** Data records follows **

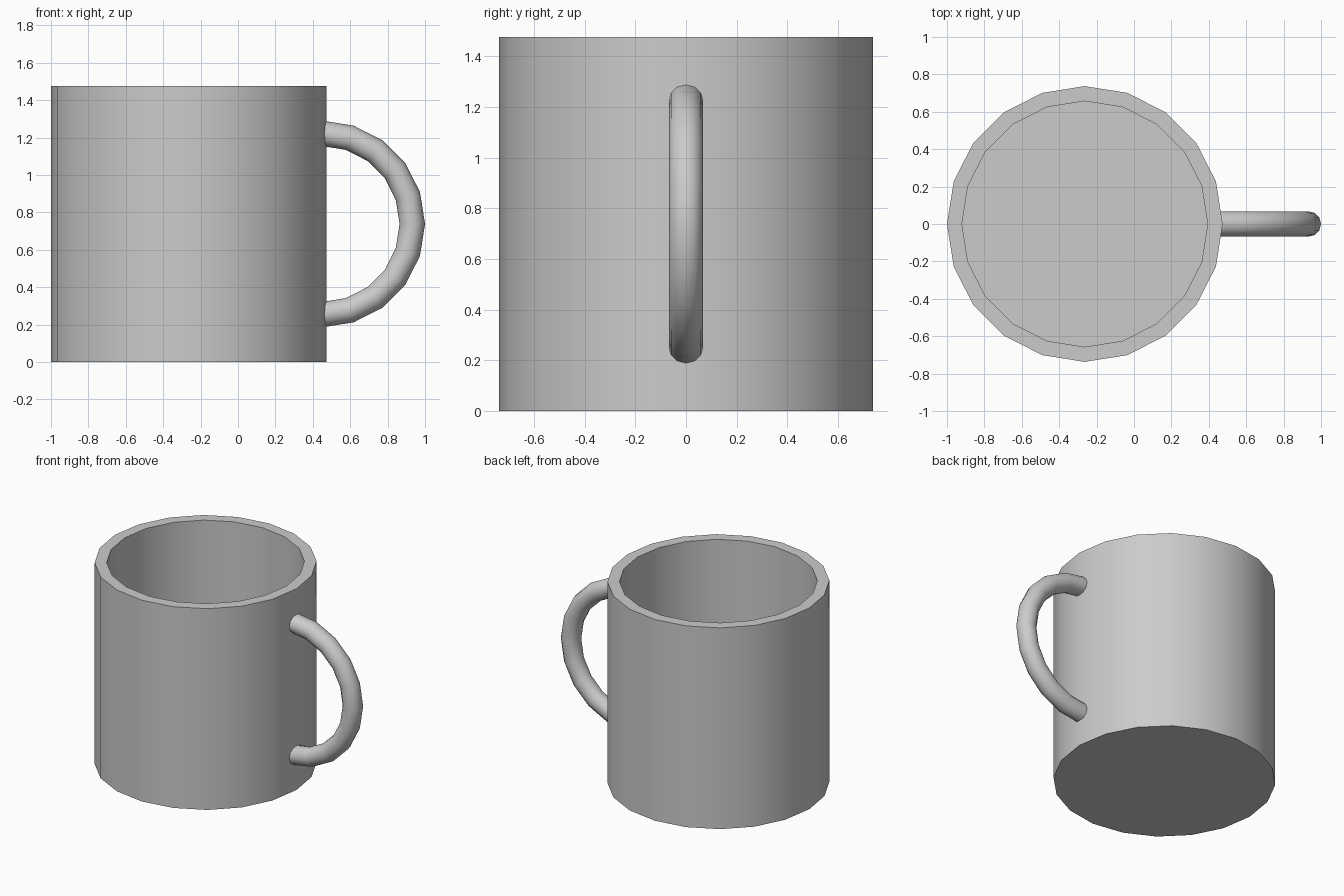
import bpy, bmesh
from math import sin, cos, pi, radians

if "Cube" in bpy.data.objects:
    bpy.data.objects.remove(bpy.data.objects["Cube"])

CX, SIDES = -0.263, 20


def finish(name, bm):
    bmesh.ops.recalc_face_normals(bm, faces=bm.faces)
    mesh = bpy.data.meshes.new(name)
    bm.to_mesh(mesh)
    bm.free()
    ob = bpy.data.objects.new(name, mesh)
    bpy.context.collection.objects.link(ob)
    bpy.ops.object.select_all(action='DESELECT')
    ob.select_set(True)
    bpy.context.view_layer.objects.active = ob
    bpy.ops.object.shade_smooth_by_angle(angle=radians(35))
    return ob


def skin(name, rings):
    """Join successive rings of points with quads and cap both ends."""
    bm = bmesh.new()
    loops = [[bm.verts.new(p) for p in ring] for ring in rings]
    for a, b in zip(loops, loops[1:]):
        n = len(a)
        for i in range(n):
            j = (i + 1) % n
            bm.faces.new((a[i], a[j], b[j], b[i]))
    bm.faces.new(loops[0])
    bm.faces.new(loops[-1])
    return finish(name, bm)


def turns(n):
    return [2 * pi * i / n for i in range(n)]


# Cup: outer bottom, outer rim, inner rim, inner floor
profile = [(0.737, 0), (0.737, 1.475), (0.657, 1.475), (0.657, 0.08)]
skin("cup_body", [[(CX + r * cos(t), r * sin(t), z) for t in turns(SIDES)]
                  for r, z in profile])

# Handle: half ring with its ends buried in the cup wall
HX, HZ, MAJOR, MINOR = 0.447, 0.738, 0.485, 0.068
rings = []
for k in range(11):
    a = -pi / 2 + pi * k / 10
    rings.append([(HX + (MAJOR + MINOR * cos(t)) * cos(a), MINOR * sin(t),
                   HZ + (MAJOR + MINOR * cos(t)) * sin(a)) for t in turns(12)])
skin("handle", rings)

** End of Data records **

What is required
Nothing should be returned except the lines from the one containing "bpy.ops.object.select_all(action='DESELECT')" through the last line of the data, each restated word for word.

Response to the task
    bpy.ops.object.select_all(action='DESELECT')
    ob.select_set(True)
    bpy.context.view_layer.objects.active = ob
    bpy.ops.object.shade_smooth_by_angle(angle=radians(35))
    return ob


def skin(name, rings):
    """Join successive rings of points with quads and cap both ends."""
    bm = bmesh.new()
    loops = [[bm.verts.new(p) for p in ring] for ring in rings]
    for a, b in zip(loops, loops[1:]):
        n = len(a)
        for i in range(n):
            j = (i + 1) % n
            bm.faces.new((a[i], a[j], b[j], b[i]))
    bm.faces.new(loops[0])
    bm.faces.new(loops[-1])
    return finish(name, bm)


def turns(n):
    return [2 * pi * i / n for i in range(n)]


# Cup: outer bottom, outer rim, inner rim, inner floor
profile = [(0.737, 0), (0.737, 1.475), (0.657, 1.475), (0.657, 0.08)]
skin("cup_body", [[(CX + r * cos(t), r * sin(t), z) for t in turns(SIDES)]
                  for r, z in profile])

# Handle: half ring with its ends buried in the cup wall
HX, HZ, MAJOR, MINOR = 0.447, 0.738, 0.485, 0.068
rings = []
for k in range(11):
    a = -pi / 2 + pi * k / 10
    rings.append([(HX + (MAJOR + MINOR * cos(t)) * cos(a), MINOR * sin(t),
                   HZ + (MAJOR + MINOR * cos(t)) * sin(a)) for t in turns(12)])
skin("handle", rings)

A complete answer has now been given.